Description of the task:
In the data below, one line contains "bm.faces.new(low[::-1])" and a later one contains "bpy.context.collection.objects.link(ob)". Print both, with every line between them, exactly and alone.
++++ Data shown
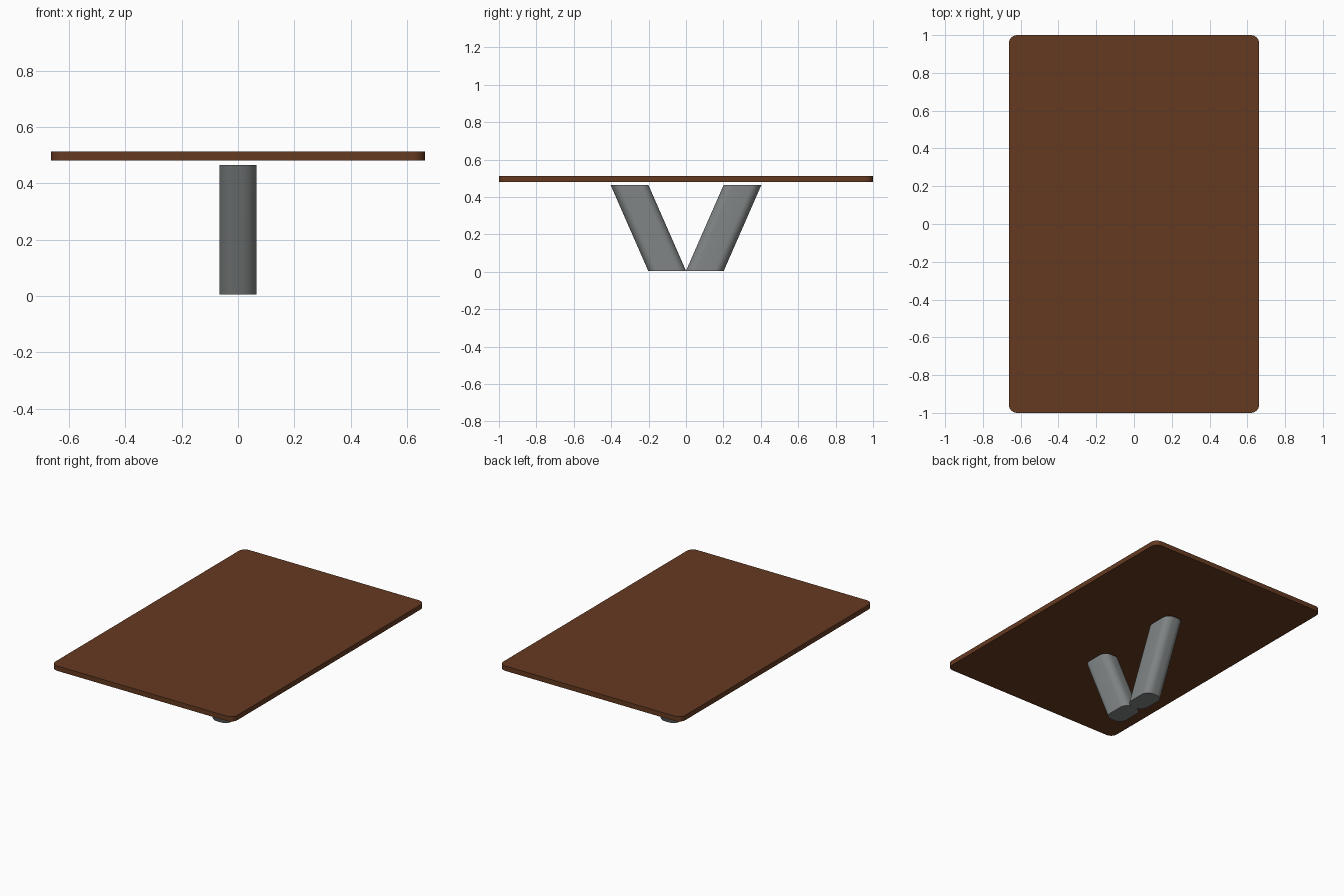
import bpy, bmesh, math

if "Cube" in bpy.data.objects:
    bpy.data.objects.remove(bpy.data.objects["Cube"])


def material(name, rgb):
    m = bpy.data.materials.new(name)
    m.diffuse_color = (*rgb, 1)
    m.use_nodes = True
    m.node_tree.nodes["Principled BSDF"].inputs["Base Color"].default_value = m.diffuse_color
    return m


def rounded_rect(hx, hy, r, n):
    pts = []
    for i, (sx, sy) in enumerate([(1, 1), (-1, 1), (-1, -1), (1, -1)]):
        for k in range(n + 1):
            a = math.pi / 2 * (i + k / n)
            pts.append((sx * (hx - r) + r * math.cos(a), sy * (hy - r) + r * math.sin(a)))
    return pts


def loft(name, outline, z0, z1, y0, y1, mat):
    """Extrude an outline from (y0, z0) to (y1, z1), keeping both ends horizontal."""
    bm = bmesh.new()
    low = [bm.verts.new((x, y + y0, z0)) for x, y in outline]
    high = [bm.verts.new((x, y + y1, z1)) for x, y in outline]
    n = len(outline)
    for i in range(n):
        j = (i + 1) % n
        bm.faces.new((low[i], low[j], high[j], high[i]))
    bm.faces.new(low[::-1])
    bm.faces.new(high)
    mesh = bpy.data.meshes.new(name)
    bm.to_mesh(mesh)
    bm.free()
    mesh.materials.append(mat)
    ob = bpy.data.objects.new(name, mesh)
    bpy.context.collection.objects.link(ob)
    bpy.context.view_layer.objects.active = ob
    ob.select_set(True)
    bpy.ops.object.shade_smooth_by_angle(angle=math.radians(35))
    ob.select_set(False)
    return ob


wood = material("brown wood", (0.13, 0.042, 0.015))
metal = material("grey metal", (0.22, 0.235, 0.235))

# Thin table top with rounded corners
loft("table_top", rounded_rect(0.663, 1.0, 0.045, 8), 0.48, 0.512, 0, 0, wood)

# Two slanted legs forming a V, with a small gap below the top
section = rounded_rect(0.065, 0.101, 0.05, 8)
for name, s in (("front_leg", -1), ("back_leg", 1)):
    loft(name, section, 0.005, 0.464, s * 0.101, s * 0.302, metal)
++++++++
Response below:
    bm.faces.new(low[::-1])
    bm.faces.new(high)
    mesh = bpy.data.meshes.new(name)
    bm.to_mesh(mesh)
    bm.free()
    mesh.materials.append(mat)
    ob = bpy.data.objects.new(name, mesh)
    bpy.context.collection.objects.link(ob)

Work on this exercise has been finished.